Today the Home Office slipped out its long-awaited Firearms Review designed to examine whether firearms officers had enough protections to carry out their jobs.
Ordered by then PM David Cameron in December 2015, it has taken more than three years to publish a news story on the Home Office website, which includes the 325 words specifically about the firearms review.
The rest of the document is taken up with confirmation that the police watchdog’s post-incident guidance for firearms is now law, even though it was initially published last October, and a link to revised Crown Prosecution Service guidance on prosecutions of police officers.
Ché Donald, Vice Chair of the Police Federation of England and Wales (PFEW) said: “This was meant to be a meaningful review to allay the very real fears of serving firearms officers around being adequately protected and not treated as suspects just for doing their job.
“It was announced when the Government was anxious to recruit an extra 1500 firearms officers after the Paris terror attack and heightened fears in the UK. These fears were then realised with a spate of devastating home-grown attacks in London and Manchester.
“Three years down the line there is still a shortfall of more than 600 firearms officers – and a review that appears to have been written on the back of a cigarette packet.”
Last May, Mr Donald challenged Home Secretary Sajid Javid at the PFEW's annual conference and asked him why the review had taken so long, inviting him to meet the still-under-investigation firearms officer who was involved in the fatal shooting incident that originally prompted the review.
He said: “Now eight months later we have a shambolic ‘report’ which doesn’t begin to properly address our concerns.
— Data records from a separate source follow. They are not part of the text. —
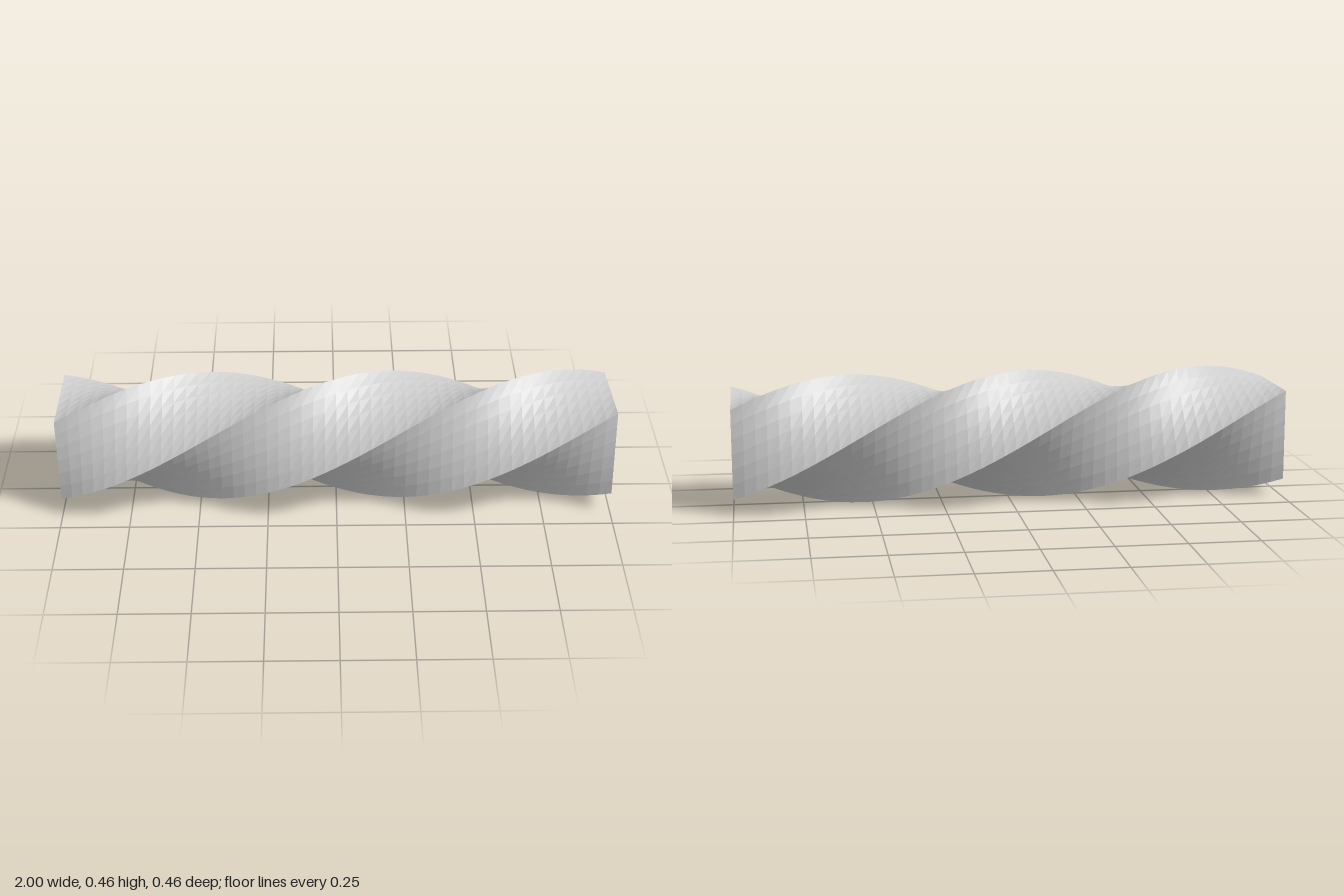
import * as THREE from 'three';

const LENGTH = 2;
const SIDE = 0.328;
const CENTRE_Y = 0.234;
const TWIST = THREE.MathUtils.degToRad(274.4);

// Square bar whose cross-section turns steadily about its long axis (x)
function twistedBarGeometry() {
  const geometry = new THREE.BoxGeometry(LENGTH, SIDE, SIDE, 48, 6, 6);
  const position = geometry.attributes.position;
  const point = new THREE.Vector3();
  const axis = new THREE.Vector3(1, 0, 0);
  for (let i = 0; i < position.count; i++) {
    point.fromBufferAttribute(position, i);
    const angle = -TWIST * (point.x / LENGTH + 0.5);
    point.applyAxisAngle(axis, angle);
    position.setXYZ(i, point.x, point.y, point.z);
  }
  geometry.computeVertexNormals();
  return geometry;
}

export function createModel() {
  const group = new THREE.Group();
  group.name = 'twistedSquareBar';

  const material = new THREE.MeshStandardMaterial({ color: 0xcccccc, flatShading: true });
  const bar = new THREE.Mesh(twistedBarGeometry(), material);
  bar.name = 'twistedBar';
  bar.position.y = CENTRE_Y;
  group.add(bar);

  return group;
}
It blithely states that ‘the right and legal protections are in place for officers’ and ‘in a great majority of incidents officers were dealt with as witnesses rather than suspects.’ I actually think the Home Office just forgot about the review.
“That is cold comfort for officers out there doing the job, knowing that if they are forced to pull the trigger their lives will probably be overturned while they are under investigation, often for years. Where’s the evidence to show this has been looked into diligently, as we would expect for such a responsible role in policing? Because it’s certainly not in this review.
The Home Office also announced its formal approval of the Independent Office for Police Conduct’s (IOPC) section 22 post-incident guidance following a death or serious injury during arrest, in or following custody or after a firearms incident.
PFEW outlined its concerns when that document first surfaced last October, most notably across three key areas:
• The ones covering separation of officers following incidents
• Anonymity of officers
• And the ability to allow officers to review their own Body Worn Video footage before providing detailed statements.
Mr Donald said: “There was some movement by the IOPC in relation to softening of the language used but we still hold concerns about how it will be interpreted by their investigators.
About the only positive thing I can find to say about the whole way this review process has been handled is that it recognises the distress that IOPC investigations and legal processes cause for officers, and it concedes that in a number of cases IOPC investigations take too long.”
He added: “This review is a sorry and disappointing post-script to a long, flawed and drawn out process. Quite how this will enable us to recruit the numbers of firearms officers we need to mitigate not only the terror risk, but also the rising tide of violent crime, is not clear.”